Chimeras, "ghost sharks," are a part of class Chondrichthyes just like sharks, skates and rays. They share a common ancestor with modern-day sharks about 400 million years ago. There are 50 species of Chimera extant today. Because of the depth at which they reside, little is known about chimeras compared to their elasmobranch relatives. While there are a few coastal species, a majority of chimeras reside at depths at or below 500m (1,600ft). Because of the relative scarcity of food at these depths, chimeras are opportunistic feeders that consume a wide variety of invertebrates. Chimeras can be anywhere from 60 to 120cm in length. They are oviparous, which means they reproduce by laying eggs. Chimeras have very large pectoral fins, dorsal fins, and eyes. Uniquely, male chimeras possess a tentaculum on their forehead that attaches to the female to hold them in place during mating.
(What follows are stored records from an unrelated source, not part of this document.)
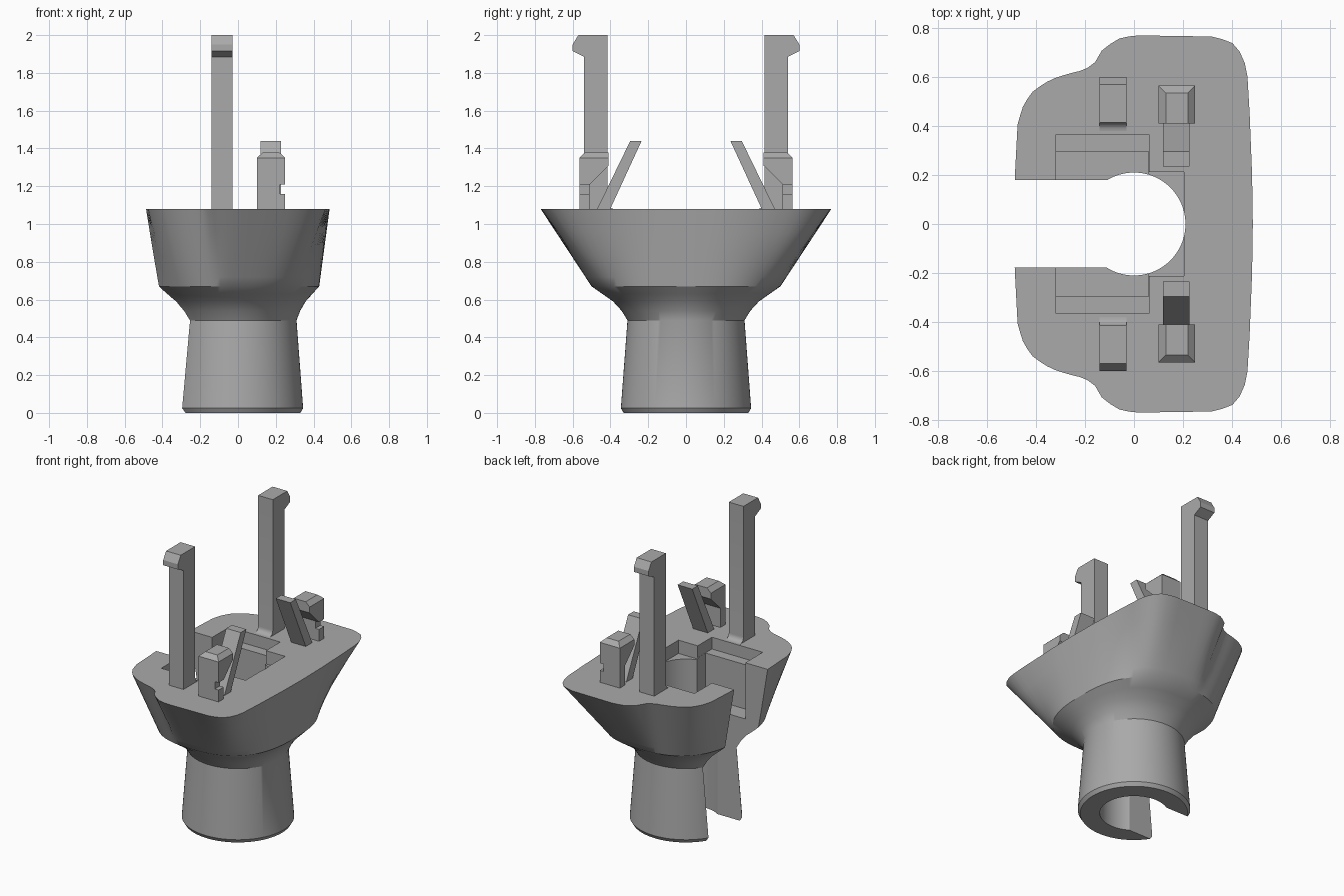
import bpy, bmesh, math
from mathutils import Vector

old = bpy.data.objects.get("Cube")
if old:
    bpy.data.objects.remove(old)

grey = bpy.data.materials.new("plain grey")
grey.use_nodes = True
colour = (0.4, 0.4, 0.4, 1)
grey.diffuse_color = colour
grey.node_tree.nodes["Principled BSDF"].inputs["Base Color"].default_value = colour

TOP = 1.08
SIDES = 120


def finish(name, bm):
    bmesh.ops.recalc_face_normals(bm, faces=bm.faces)
    mesh = bpy.data.meshes.new(name)
    bm.to_mesh(mesh)
    bm.free()
    mesh.materials.append(grey)
    obj = bpy.data.objects.new(name, mesh)
    bpy.context.scene.collection.objects.link(obj)
    return obj


def loft(name, rings):
    """Skin a stack of equal-length closed rings and cap both ends."""
    bm = bmesh.new()
    loops = [[bm.verts.new(p) for p in ring] for ring in rings]
    n = len(loops[0])
    for a, b in zip(loops, loops[1:]):
        for i in range(n):
            j = (i + 1) % n
            bm.faces.new((a[i], a[j], b[j], b[i]))
    bm.faces.new(loops[0][::-1])
    bm.faces.new(loops[-1])
    return finish(name, bm)


def box(name, x0, x1, y0, y1, z0, z1):
    ring = [(x0, y0), (x1, y0), (x1, y1), (x0, y1)]
    return loft(name, [[(x, y, z) for x, y in ring] for z in (z0, z1)])


def side_profile(name, pts, x0, x1, side):
    """Extrude a (y, z) profile along x, on the front or back side."""
    return loft(name, [[(x, side * y, z) for y, z in pts] for x in (x0, x1)])


def cut(obj, cutters):
    for c in cutters:
        mod = obj.modifiers.new("cut", 'BOOLEAN')
        mod.operation, mod.solver, mod.object = 'DIFFERENCE', 'EXACT', c
    dg = bpy.context.evaluated_depsgraph_get()
    obj_mesh = bpy.data.meshes.new_from_object(obj.evaluated_get(dg))
    obj.modifiers.clear()
    obj.data = obj_mesh
    for c in cutters:
        bpy.data.objects.remove(c)


def smooth(obj, degrees):
    bpy.ops.object.select_all(action='DESELECT')
    obj.select_set(True)
    bpy.context.view_layer.objects.active = obj
    bpy.ops.object.shade_smooth_by_angle(angle=math.radians(degrees))


# Flared body: top outline (half), rounded middle and round stem
half = [(.485, 0), (.482, .2), (.472, .45), (.462, .62), (.443, .69), (.40, .74),
        (.33, .765), (0, .77), (-.07, .755), (-.13, .71), (-.165, .65), (-.21, .627),
        (-.27, .613), (-.34, .59), (-.41, .545), (-.45, .49), (-.475, .41),
        (-.487, .18), (-.489, 0)]
outline = [Vector(p) for p in half + [(x, -y) for x, y in half[-2:0:-1]]]


def top_radius(a):
    d = Vector((math.cos(a), math.sin(a)))
    for p, q in zip(outline, outline[1:] + outline[:1]):
        e = q - p
        den = d.cross(e)
        if abs(den) > 1e-9:
            r, s = p.cross(e) / den, p.cross(d) / den
            if r > 0 and -1e-6 <= s <= 1 + 1e-6:
                return r


def mid_radius(a):
    n = 2.6
    return (abs(math.cos(a) / .43) ** n + abs(math.sin(a) / .50) ** n) ** (-1 / n)


def ring(z, radius):
    angles = [2 * math.pi * (i + .5) / SIDES for i in range(SIDES)]
    return [(radius(a) * math.cos(a), radius(a) * math.sin(a), z) for a in angles]


rings = [ring(z, lambda a, r=r: r) for z, r in ((0, .33), (.025, .345), (.49, .31))]
for z, t in ((.54, .16), (.59, .40), (.63, .70), (.67, 1)):
    rings.append(ring(z, lambda a, t=t: .31 + (mid_radius(a) - .31) * t))
for t in (.12, .4, .7, 1):
    rings.append(ring(.67 + (TOP - .67) * t,
                      lambda a, t=t: mid_radius(a) + (top_radius(a) - mid_radius(a)) * t))
body = loft("flared_body", rings)

# Bore, side slot and stepped pocket
bore = loft("bore_cutter", [ring(z, lambda a: .21) for z in (-.1, 1.3)])
cut(body, [bore,
           box("slot_cutter", -.8, -.05, -.178, .18, -.1, 1.3),
           box("pocket_cutter", -.32, .06, -.295, .295, .70, 1.3),
           box("ledge_cutter", -.319, .061, -.365, .365, 1.0, 1.3),
           box("corner_cutter", -.1, .205, -.212, .212, .99, 1.3)])
smooth(body, 30)

for side, where in ((-1, "front"), (1, "back")):
    # Tall hooked post with a curved foot
    foot = [(.415 - .035 * (1 - math.sin(a)), TOP + .035 * (1 - math.cos(a)))
            for a in [math.pi / 2 * i / 6 for i in range(7)]]
    post = [(.54, TOP - .02), (.38, TOP - .02)] + foot + [
        (.415, 2), (.57, 2), (.60, 1.95), (.60, 1.915), (.54, 1.885)]
    smooth(side_profile(where + "_hooked_post", post, -.14, -.03, side), 30)

    # Overhanging block with a bevelled cap and a side notch
    block = side_profile(where + "_block", [
        (.51, TOP - .02), (.565, TOP - .02), (.565, 1.35), (.41, 1.35),
        (.41, 1.31), (.51, 1.21)], .10, .25, side)
    cut(block, [box("notch_cutter", .222, .3, -1, 1, 1.16, 1.21)])
    cap = [[(x, side * y, z) for x, y in ((x0, .41), (x1, .41), (x1, y1), (x0, y1))]
           for x0, x1, y1, z in ((.10, .25, .565, 1.35), (.13, .22, .535, 1.378))]
    loft(where + "_block_cap", cap)

    # Leaning spring finger
    side_profile(where + "_leaning_finger", [
        (.235, 1.44), (.295, 1.44), (.48, 1.06), (.41, 1.06)], .118, .227, side)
Unlike sharks, chimeras only have one gill opening on each side.
Unlike the replaceable rows of teeth seen in their true sharks cousins, chimaeras have permanent tooth plates, and the upper tooth plate is fused to the neurocranium (skull). These are used to consume a variety of crunchy, benthic prey, such as crustaceans. As the chimaera grows, its jaw strength (and crushing force) increases substantially, allowing the chimaera to consume a wider variety of prey as adults
Rabbit Fish (Chimaera Monstrosa) Credit Andy Murch
Spotted ratfish (Hydrolagus colliei)
The spotted ratfish belongs to the “short-nosed” chimaera family, Chimaeridae
It can grow to nearly 1 m in length
Spotted ratfish are found in the northeast Pacific, from southeastern Alaska to Baja California, at depths of 0-913 m (most common 50-400 m). It is occasionally seen by divers.
You may recognize this species from your local aquarium – spotted ratfish are one of the few species of chimaera kept in captivity.
Like all chimaeras, the spotted ratfish has a long, pointed, and serrated dorsal spine. The dorsal spine is mildly poisonous and used for defense. Spotted ratfish are eaten by other sharks, some seabirds, and even seals. In Washington State, some seal deaths have been caused by internal trauma from ingesting chimaera spines